--- Excerpted records Enclosed Below ---

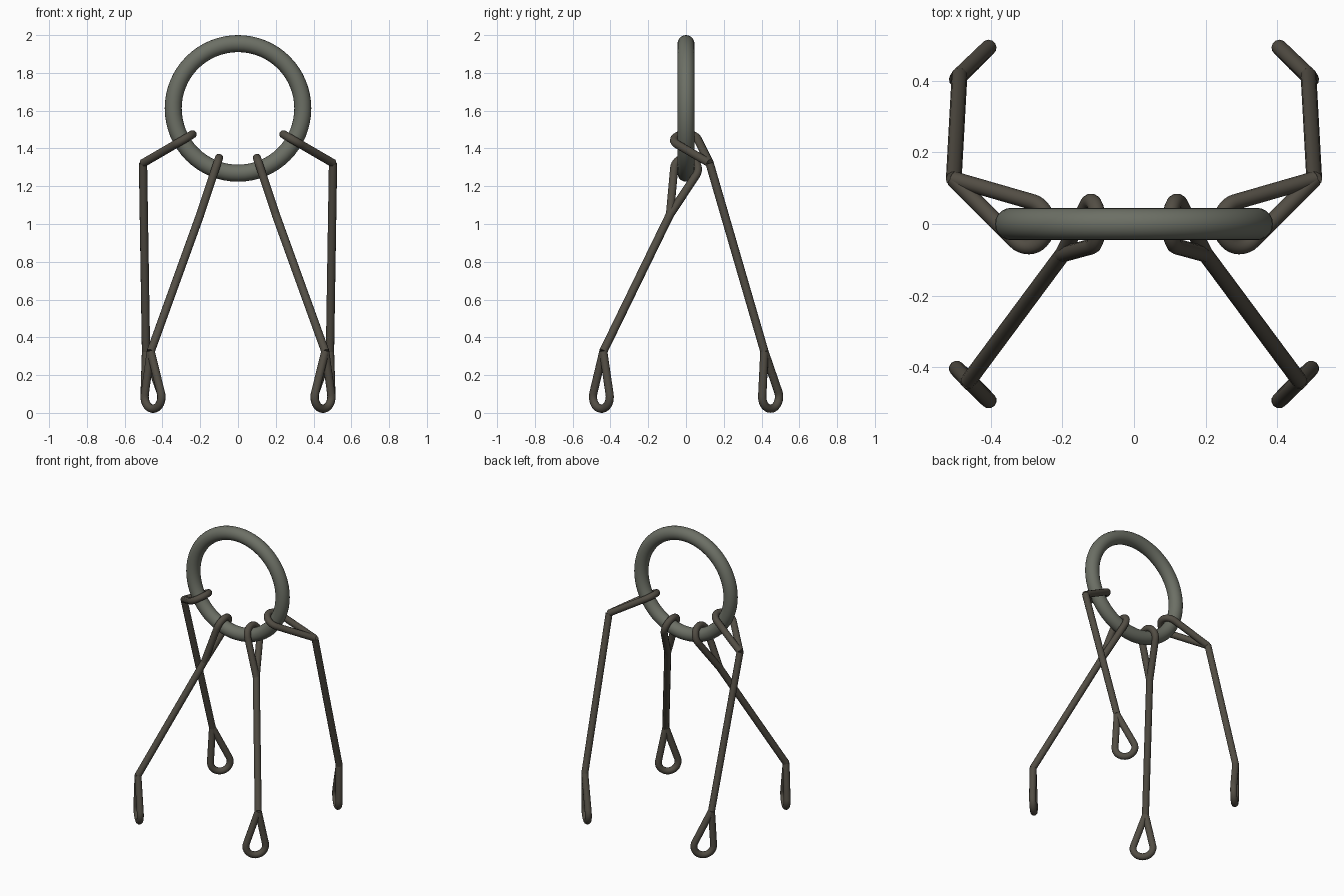
import bpy
from math import acos, cos, sin, pi, radians
from mathutils import Vector

if "Cube" in bpy.data.objects:
    bpy.data.objects.remove(bpy.data.objects["Cube"])

WIRE = 0.022      # wire radius
LOOP = 0.063      # centreline radius of the eye loops
RING_Z = 1.612


def material(name, rgb):
    m = bpy.data.materials.new(name)
    m.diffuse_color = (*rgb, 1)
    m.use_nodes = True
    m.node_tree.nodes["Principled BSDF"].inputs["Base Color"].default_value = m.diffuse_color
    return m


def teardrop(joint, centre, lateral):
    """Open path: joint -> around a circle -> back to the joint."""
    e1 = centre - joint
    d = e1.length
    e1.normalize()
    e2 = (lateral - e1 * lateral.dot(e1)).normalized()
    sweep = pi - acos(LOOP / d)
    n = 20
    arc = []
    for i in range(n + 1):
        t = -sweep + 2 * sweep * i / n
        arc.append(centre + (e1 * cos(t) + e2 * sin(t)) * LOOP)
    return [joint, *arc, joint]


def wire_object(name, paths, mat):
    cu = bpy.data.curves.new(name, 'CURVE')
    cu.dimensions = '3D'
    cu.bevel_depth = WIRE
    cu.bevel_resolution = 4
    cu.use_fill_caps = True
    for path in paths:
        sp = cu.splines.new('POLY')
        sp.points.add(len(path) - 1)
        for p, co in zip(sp.points, path):
            p.co = (*co, 1)
    ob = bpy.data.objects.new(name, cu)
    bpy.context.collection.objects.link(ob)
    bpy.ops.object.select_all(action='DESELECT')
    ob.select_set(True)
    bpy.context.view_layer.objects.active = ob
    bpy.ops.object.convert(target='MESH')
    ob = bpy.context.object
    ob.data.materials.clear()
    ob.data.materials.append(mat)
    bpy.ops.object.shade_smooth_by_angle(angle=radians(50))


ring_mat = material("ring_steel", (0.15, 0.16, 0.13))
wire_mat = material("wire_steel", (0.085, 0.075, 0.058))

# Main lifting ring
bpy.ops.mesh.primitive_torus_add(
    major_radius=0.343, minor_radius=0.045, major_segments=64, minor_segments=20,
    location=(0, 0, RING_Z), rotation=(pi / 2, 0, 0))
ring = bpy.context.object
ring.name = "main_ring"
ring.data.materials.append(ring_mat)
bpy.ops.object.shade_smooth_by_angle(angle=radians(50))

# Sling legs: upper eye centre, upper joint, lower joint, lower eye centre, lower eye direction
legs = {
    "front_leg": ((0.12, 0, 1.29), (0.20, -0.085, 1.05),
                  (0.462, -0.438, 0.325), (0.45, -0.448, 0.085), (1, 1, 0)),
    "back_leg": ((0.295, 0, 1.443), (0.503, 0.125, 1.322),
                 (0.487, 0.415, 0.325), (0.45, 0.448, 0.085), (-1, 1, 0)),
}
for name, pts in legs.items():
    for side, s in (("right", 1), ("left", -1)):
        top_c, top_j, low_j, low_c, low_dir = (Vector((s * x, y, z)) for x, y, z in pts)
        wire_object(f"{name}_{side}", [
            teardrop(top_j, top_c, Vector((0, 1, 0))),
            [top_j, low_j],
            teardrop(low_j, low_c, low_dir),
        ], wire_mat)
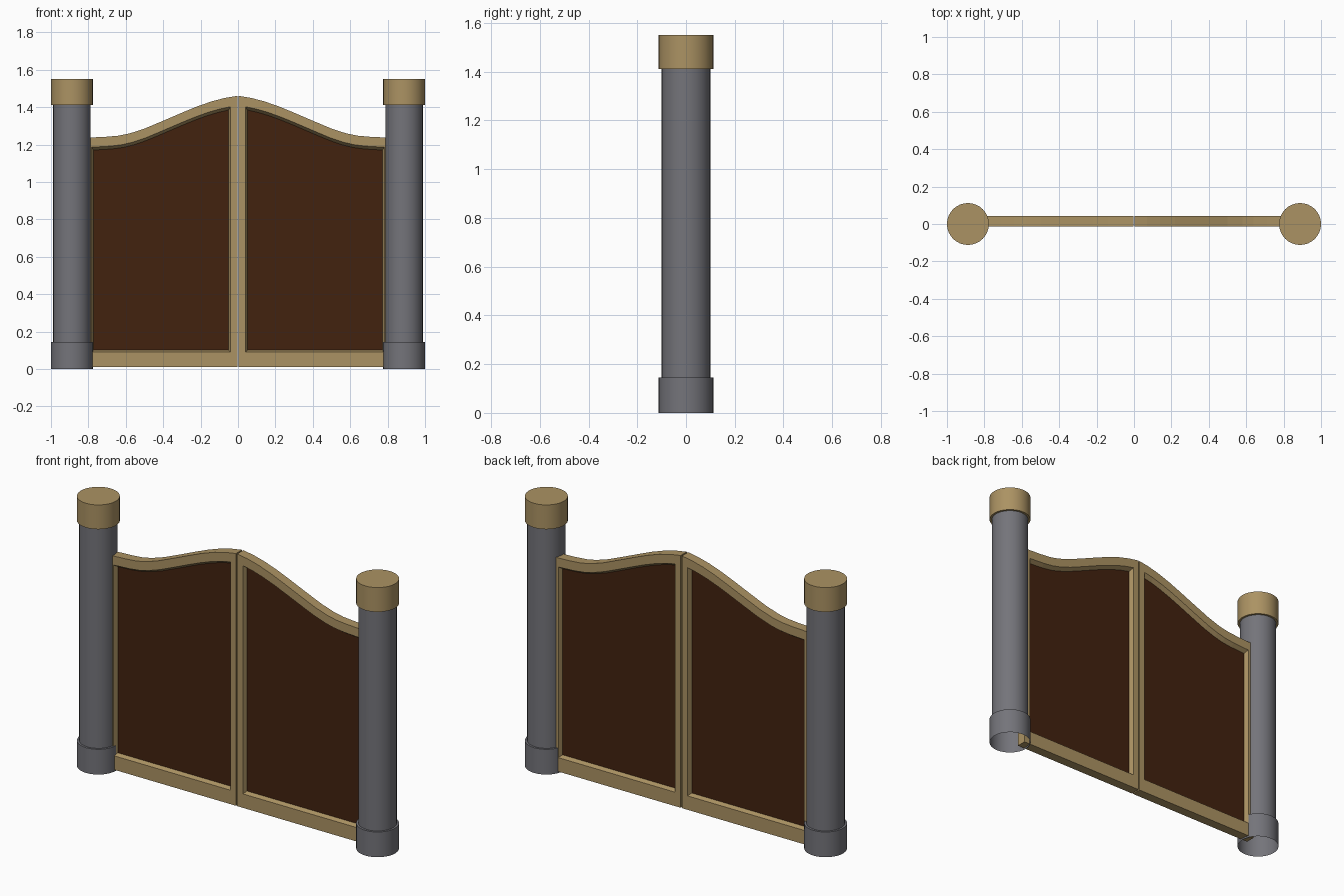
import bpy, bmesh, math

if "Cube" in bpy.data.objects:
    bpy.data.objects.remove(bpy.data.objects["Cube"])


def material(name, rgb):
    m = bpy.data.materials.new(name)
    m.diffuse_color = (*rgb, 1)
    m.use_nodes = True
    m.node_tree.nodes["Principled BSDF"].inputs["Base Color"].default_value = m.diffuse_color
    return m


TAN = material("tan wood", (0.41, 0.29, 0.125))
GREY = material("grey stone", (0.175, 0.175, 0.195))
BROWN = material("dark brown panel", (0.054, 0.016, 0.0048))


def finish(bm, name, mat, smooth=False):
    bmesh.ops.recalc_face_normals(bm, faces=bm.faces)
    me = bpy.data.meshes.new(name)
    bm.to_mesh(me)
    bm.free()
    ob = bpy.data.objects.new(name, me)
    bpy.context.collection.objects.link(ob)
    me.materials.append(mat)
    if smooth:
        bpy.ops.object.select_all(action='DESELECT')
        ob.select_set(True)
        bpy.context.view_layer.objects.active = ob
        bpy.ops.object.shade_smooth_by_angle(angle=math.radians(35))
    return ob


def lathe(name, cx, profile, mat, cap_top=False, n=32):
    bm = bmesh.new()
    rings = [[bm.verts.new((cx + r * math.cos(2 * math.pi * i / n),
                            r * math.sin(2 * math.pi * i / n), z)) for i in range(n)]
             for r, z in profile]
    for a, b in zip(rings, rings[1:]):
        for i in range(n):
            j = (i + 1) % n
            bm.faces.new((a[i], a[j], b[j], b[i]))
    if cap_top:
        bm.faces.new(rings[-1])
    return finish(bm, name, mat, True)


# Curved top edge of a gate leaf: (distance from centre, height)
TOP = [(0.004, 1.46), (0.07, 1.449), (0.14, 1.431), (0.22, 1.403), (0.30, 1.37),
       (0.40, 1.327), (0.50, 1.285), (0.58, 1.259), (0.64, 1.247), (0.71, 1.241), (0.82, 1.236)]


def top_z(x):
    for (x0, z0), (x1, z1) in zip(TOP, TOP[1:]):
        if x <= x1:
            return z0 + (z1 - z0) * (x - x0) / (x1 - x0)
    return TOP[-1][1]


def outline(x0, x1, z0, drop):
    """Leaf outline: two bottom corners, then the curved top."""
    pts = [(x0, z0), (x1, z0)]
    for x, _ in reversed(TOP):
        x = x0 + (x1 - x0) * (x - 0.004) / 0.816
        pts.append((x, top_z(x) - drop))
    return pts


OUTER = outline(0.004, 0.82, 0.01, 0)
INNER = outline(0.040, 0.782, 0.09, 0.052)
DEEP = outline(0.050, 0.772, 0.10, 0.068)
Y0, Y1, P0, P1 = -0.013, 0.043, 0.011, 0.019

for side, s in (("left", -1), ("right", 1)):
    # Post: stone shaft with open-bottomed wider base, and wooden cap
    lathe(side + "_post", s * 0.888,
          [(0.112, 0), (0.112, 0.145), (0.1, 0.145), (0.1, 1.41)], GREY)
    lathe(side + "_post_cap", s * 0.888,
          [(0.1, 1.41), (0.112, 1.41), (0.112, 1.55)], TAN, cap_top=True)

    # Gate frame: closed cross-section bridged round the outline, chamfered inside
    bm = bmesh.new()
    section = [(OUTER, Y0), (INNER, Y0), (DEEP, P0), (DEEP, P1), (INNER, Y1), (OUTER, Y1)]
    loops = [[bm.verts.new((s * x, y, z)) for x, z in pts] for pts, y in section]
    for a, b in zip(loops, loops[1:] + loops[:1]):
        for i in range(len(a)):
            j = (i + 1) % len(a)
            bm.faces.new((a[i], a[j], b[j], b[i]))
    finish(bm, side + "_gate_frame", TAN)

    # Recessed panel, seen from both sides
    bm = bmesh.new()
    f, b = [[bm.verts.new((s * x, y, z)) for x, z in DEEP] for y in (P0, P1)]
    bm.faces.new(f)
    bm.faces.new(b)
    for i in range(len(f)):
        j = (i + 1) % len(f)
        bm.faces.new((f[i], f[j], b[j], b[i]))
    finish(bm, side + "_gate_panel", BROWN)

--- End of Enclosed Excerpted records ---

Your objective: In the records above, find the line with "ob = bpy.data.objects.new(name, cu)"; write out exactly that line and each one after it, stopping after the line with "ob.data.materials.clear()".

Finished task:
    ob = bpy.data.objects.new(name, cu)
    bpy.context.collection.objects.link(ob)
    bpy.ops.object.select_all(action='DESELECT')
    ob.select_set(True)
    bpy.context.view_layer.objects.active = ob
    bpy.ops.object.convert(target='MESH')
    ob = bpy.context.object
    ob.data.materials.clear()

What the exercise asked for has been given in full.